But until such time as the General Assembly takes action, individuals in Virginia with unsealed leases of a term longer than five years may find a possible solution in signing an addendum with all parties to the document. Otherwise, either party might be unable to enforce the lease agreement as written.

Copyright © by Ballard Spahr LLP


About this Author

Desmond Connall, Ballard Spahr Law Firm, Washington DC and Baltimore, Real Estate Law Attorney

Desmond D. Connall, Jr. is a partner in Ballard's Washington, D.C. and Baltimore offices, and heads the Leasing Team in the firm's Real Estate Practice Group. He concentrates his practice in leasing, purchase and sale and development matters, and is particularly experienced in office and retail leasing transactions. Des has worked on many of the most significant real estate projects in the Washington, D.C. region on behalf of anchor tenants, landlords, and developers. He also serves as the firm's leasing counsel.

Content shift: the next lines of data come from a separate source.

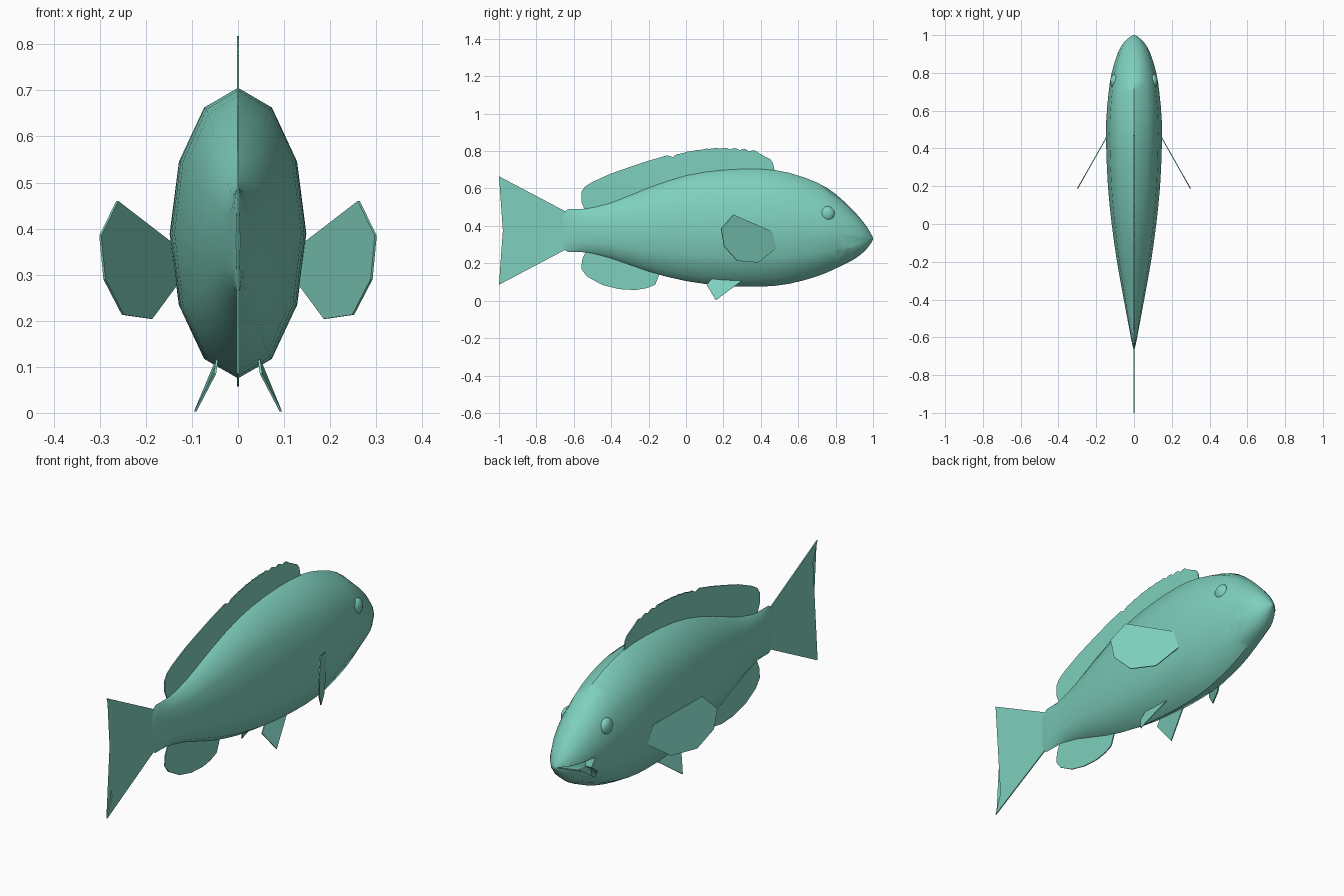
import bpy, bmesh, math
from mathutils import Vector

cube = bpy.data.objects.get("Cube")
if cube:
    bpy.data.objects.remove(cube, do_unlink=True)

teal = bpy.data.materials.new("sea green")
teal.use_nodes = True
COLOUR = (0.21, 0.63, 0.51, 1)
teal.diffuse_color = COLOUR
teal.node_tree.nodes["Principled BSDF"].inputs["Base Color"].default_value = COLOUR


def finish(name, bm):
    bmesh.ops.recalc_face_normals(bm, faces=bm.faces[:])
    mesh = bpy.data.meshes.new(name)
    bm.to_mesh(mesh)
    bm.free()
    mesh.materials.append(teal)
    obj = bpy.data.objects.new(name, mesh)
    bpy.context.collection.objects.link(obj)
    return obj


def smooth(obj, degrees):
    bpy.ops.object.select_all(action='DESELECT')
    obj.select_set(True)
    bpy.context.view_layer.objects.active = obj
    bpy.ops.object.shade_smooth_by_angle(angle=math.radians(degrees))


def prism(name, near, far):
    """Closed solid between two matching outlines."""
    bm = bmesh.new()
    a = [bm.verts.new(p) for p in near]
    b = [bm.verts.new(p) for p in far]
    bm.faces.new(a)
    bm.faces.new(b[::-1])
    for i in range(len(a)):
        j = (i + 1) % len(a)
        bm.faces.new((a[j], a[i], b[i], b[j]))
    bmesh.ops.triangulate(bm, faces=[f for f in bm.faces if len(f.verts) > 4])
    return finish(name, bm)


def fin(name, points, thickness=0.005):
    """Thin flat plate through a planar outline."""
    pts = [Vector(p) for p in points]
    n = (pts[1] - pts[0]).cross(pts[-1] - pts[0]).normalized() * thickness / 2
    return prism(name, [p + n for p in pts], [p - n for p in pts])


def upright_fin(name, outline):
    return fin(name, [(0, y, z) for y, z in outline])


def spline(p0, p1, p2, p3, t):
    return 0.5 * (2 * p1 + (p2 - p0) * t + (2 * p0 - 5 * p1 + 4 * p2 - p3) * t ** 2
                  + (3 * p1 - p0 - 3 * p2 + p3) * t ** 3)


# Body: length position, top, bottom, half width
stations = [
    (-.66, .46, .285, .004), (-.63, .49, .26, .011), (-.55, .491, .259, .026),
    (-.4, .525, .225, .054), (-.2, .605, .155, .09), (0, .67, .105, .118),
    (.2, .70, .08, .138), (.4, .705, .075, .147), (.55, .684, .09, .147),
    (.7, .632, .13, .134), (.8, .57, .172, .118), (.9, .477, .222, .088),
    (.96, .404, .27, .054), (.99, .356, .309, .022), (1, .335, .327, .004)]
SIDES = 12
rows = []
for i in range(len(stations) - 1):
    quad = [Vector(stations[min(max(k, 0), len(stations) - 1)]) for k in range(i - 1, i + 3)]
    rows += [spline(*quad, t) for t in (0, 0.5)]
rows.append(Vector(stations[-1]))

bm = bmesh.new()
rings = []
for y, top, bottom, width in rows:
    mid, half = (top + bottom) / 2, (top - bottom) / 2
    rings.append([bm.verts.new((width * math.sin(a), y, mid + half * math.cos(a)))
                  for a in (2 * math.pi * k / SIDES for k in range(SIDES))])
for r, s in zip(rings, rings[1:]):
    for k in range(SIDES):
        j = (k + 1) % SIDES
        bm.faces.new((r[k], r[j], s[j], s[k]))
bm.faces.new(rings[0])
bm.faces.new(rings[-1])
body = finish("body", bm)

# Mouth: a shallow notch cut into each cheek
mouth = [(1.0, .333), (.84, .347), (.855, .30), (.812, .268),
         (.80, .225), (.84, .255), (.9, .296)]
for side, label in ((1, "left"), (-1, "right")):
    cutter = prism(label + "_mouth_cutter",
                   [(side * max(.003, min(.06, .55 * (1 - y))), y, z) for y, z in mouth],
                   [(side * .2, y, z) for y, z in mouth])
    cutter.hide_render = True
    cutter.hide_set(True)
    cutter.display_type = 'WIRE'
    cut = body.modifiers.new(label + "_mouth", 'BOOLEAN')
    cut.operation = 'DIFFERENCE'
    cut.solver = 'EXACT'
    cut.object = cutter

# Apply the cuts, then remove the cutters
bpy.context.view_layer.update()
cut_mesh = bpy.data.meshes.new_from_object(
    body.evaluated_get(bpy.context.evaluated_depsgraph_get()))
body.modifiers.clear()
body.data = cut_mesh
for label in ("left", "right"):
    bpy.data.objects.remove(bpy.data.objects[label + "_mouth_cutter"], do_unlink=True)
smooth(body, 42)

# Dorsal fin with a scalloped front half
crest = [(-.56, .53), (-.56, .58), (-.54, .61), (-.5, .635), (-.4, .68), (-.3, .715),
         (-.2, .748), (-.1, .777)]
SCALLOPS = 9
for k in range(SCALLOPS * 4 + 1):
    t = k / (SCALLOPS * 4)
    y = -.07 + .46 * t
    arc = .816 - .55 * (y - .2) ** 2
    crest.append((y, arc - .008 + .010 * abs(math.sin(math.pi * SCALLOPS * t))))
crest += [(.45, .757), (.465, .735), (.48, .66), (.2, .65), (-.1, .59), (-.4, .48), (-.53, .46)]
upright_fin("dorsal_fin", crest)

# Anal fin and tail fin
upright_fin("anal_fin", [(-.555, .22), (-.56, .17), (-.53, .13), (-.45, .085), (-.36, .062),
                         (-.27, .057), (-.21, .067), (-.165, .085), (-.135, .16),
                         (-.3, .24), (-.5, .29), (-.53, .275)])
upright_fin("tail_fin", [(-.64, .475), (-1, .665), (-.965, .57), (-.955, .48), (-.953, .375),
                         (-.955, .28), (-.965, .18), (-1, .085), (-.64, .275)])

# Paired fins and eyes
pectoral = [(.145, .37), (.262, .46), (.299, .385), (.29, .29),
            (.25, .213), (.188, .204), (.132, .28)]
pelvic = [(.045, .14, .12), (.05, .11, .085), (.093, .16, .003), (.046, .31, .115)]
for side, label in ((1, "left"), (-1, "right")):
    fin(label + "_pectoral_fin",
        [(side * x, .46 - (x - .145) / .565, z) for x, z in pectoral])
    fin(label + "_pelvic_fin", [(side * x, y, z) for x, y, z in pelvic])
    bm = bmesh.new()
    bmesh.ops.create_uvsphere(bm, u_segments=16, v_segments=10, radius=.04)
    bmesh.ops.scale(bm, vec=(.6, 1, 1), verts=bm.verts)
    bmesh.ops.translate(bm, vec=(side * .102, .755, .465), verts=bm.verts)
    smooth(finish(label + "_eye", bm), 60)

Katherine Noonan, Ballard Spahr Law Firm, Washington DC, Real Estate Law Attorney

Katherine M. Noonan represents developers in mixed-use projects, including analyzing project structure and the drafting, negotiation, and recordation of condominium documents. Katie works with developer and association clients with regard to ongoing compliance with governing documents and project operations. She has assisted numerous clients on local law compliance in the disposition of multifamily residential projects. She focuses specifically on rights of first refusal in Montgomery County and Prince George's County, Md., as well as the District of Columbia's Tenant Opportunity to Purchase Act (TOPA).

Katie has represented lenders and borrowers with a variety of energy projects, including solar, hydroelectric, and gas-fired electric generation facilities, addressing the specific real estate issues related to acquisition and financing.

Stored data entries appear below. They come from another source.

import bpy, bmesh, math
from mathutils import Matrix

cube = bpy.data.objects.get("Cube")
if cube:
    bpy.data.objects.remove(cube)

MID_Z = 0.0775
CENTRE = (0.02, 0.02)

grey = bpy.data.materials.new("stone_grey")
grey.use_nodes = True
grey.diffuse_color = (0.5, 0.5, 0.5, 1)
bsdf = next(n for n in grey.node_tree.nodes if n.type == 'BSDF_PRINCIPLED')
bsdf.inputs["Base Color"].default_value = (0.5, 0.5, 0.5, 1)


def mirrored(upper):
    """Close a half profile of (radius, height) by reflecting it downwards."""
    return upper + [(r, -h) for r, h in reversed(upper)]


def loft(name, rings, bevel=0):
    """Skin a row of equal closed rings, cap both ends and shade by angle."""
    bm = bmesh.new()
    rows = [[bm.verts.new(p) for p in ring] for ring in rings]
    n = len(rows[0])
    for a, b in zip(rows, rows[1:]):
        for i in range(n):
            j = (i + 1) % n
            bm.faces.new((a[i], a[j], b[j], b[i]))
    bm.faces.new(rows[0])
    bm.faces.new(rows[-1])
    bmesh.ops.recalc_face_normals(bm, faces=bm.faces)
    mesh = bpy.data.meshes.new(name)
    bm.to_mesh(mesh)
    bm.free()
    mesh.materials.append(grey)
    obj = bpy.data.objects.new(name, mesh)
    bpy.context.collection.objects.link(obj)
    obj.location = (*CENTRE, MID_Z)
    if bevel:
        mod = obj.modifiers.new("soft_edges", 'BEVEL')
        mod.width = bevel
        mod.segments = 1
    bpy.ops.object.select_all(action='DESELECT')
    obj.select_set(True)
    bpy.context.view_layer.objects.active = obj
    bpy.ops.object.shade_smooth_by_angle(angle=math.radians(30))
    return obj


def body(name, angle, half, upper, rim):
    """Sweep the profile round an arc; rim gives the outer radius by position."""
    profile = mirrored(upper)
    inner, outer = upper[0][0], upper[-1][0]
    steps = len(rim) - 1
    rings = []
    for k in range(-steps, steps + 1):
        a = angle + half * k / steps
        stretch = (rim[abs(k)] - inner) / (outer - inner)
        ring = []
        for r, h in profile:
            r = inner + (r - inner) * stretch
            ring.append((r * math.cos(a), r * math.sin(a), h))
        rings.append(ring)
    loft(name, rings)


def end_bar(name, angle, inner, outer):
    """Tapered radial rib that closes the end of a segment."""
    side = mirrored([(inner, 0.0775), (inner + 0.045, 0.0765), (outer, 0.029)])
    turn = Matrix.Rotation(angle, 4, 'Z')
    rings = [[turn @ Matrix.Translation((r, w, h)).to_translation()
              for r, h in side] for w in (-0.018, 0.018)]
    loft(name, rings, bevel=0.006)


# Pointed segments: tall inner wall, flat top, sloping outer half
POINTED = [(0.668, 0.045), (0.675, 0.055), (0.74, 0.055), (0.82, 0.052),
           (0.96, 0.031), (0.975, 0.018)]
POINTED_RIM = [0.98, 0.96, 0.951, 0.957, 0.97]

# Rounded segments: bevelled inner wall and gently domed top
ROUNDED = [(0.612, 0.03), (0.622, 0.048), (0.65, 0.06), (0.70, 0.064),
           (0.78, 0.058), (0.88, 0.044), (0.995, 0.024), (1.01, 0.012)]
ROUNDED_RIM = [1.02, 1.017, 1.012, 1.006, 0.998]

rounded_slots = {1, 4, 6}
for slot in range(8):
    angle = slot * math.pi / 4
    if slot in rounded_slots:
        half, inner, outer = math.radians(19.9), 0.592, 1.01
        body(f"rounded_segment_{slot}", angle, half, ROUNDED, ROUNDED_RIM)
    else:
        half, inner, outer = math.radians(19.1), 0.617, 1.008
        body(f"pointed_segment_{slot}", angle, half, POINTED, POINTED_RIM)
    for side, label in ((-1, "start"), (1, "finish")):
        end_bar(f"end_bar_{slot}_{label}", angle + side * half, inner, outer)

Katie also has significant leasing experience, representing both landlords and tenants in a range of office and retail leasing matters.

Representative matters:

  • Represented national trade association in the negotiation of its headquarter office space in the District of Columbia.

  • Represented national retailer in connection with its acquisition of land and consolidation of parcels for the construction of large distribution center.

  • Represented District of Columbia developer in the creation of high-end residential condominium in Georgetown.

  • Represented multifamily developer with regard to compliance with Montgomery and Prince George's County right of first refusal laws triggered by corporate merger.

  • Represented owner of D.C. multifamily project in connection with TOPA compliance.

  • Represented lender in connection with real estate disposition following foreclosure of mixed-use project in Prince George's County, Md.

  • Represented national corporation in the negotiation of office leases for sites throughout the country.

  • Represented lending institution in connection with real estate matters related to 10-site solar facility loan.

  • Represented local developer in connection with shopping center acquisition and financing.

Andrew Almand, Ballard Spahr Law Firm, Washington DC, Real Estate and Finance Law Attorney

Andrew I. Almand concentrates his practice on real estate financing, including multifamily housing transactions financed conventionally and with tax-exempt bonds and loans, agency, portfolio, conduit, warehouse and construction lending and loan servicing. Andrew's representations include GSEs, national agency, portfolio, conduit, warehouse and construction lenders, crowdfunding debt and equity providers and other financial institutions.

Andrew also handles, coordinates, and closes a wide range of commercial real estate transactions, including...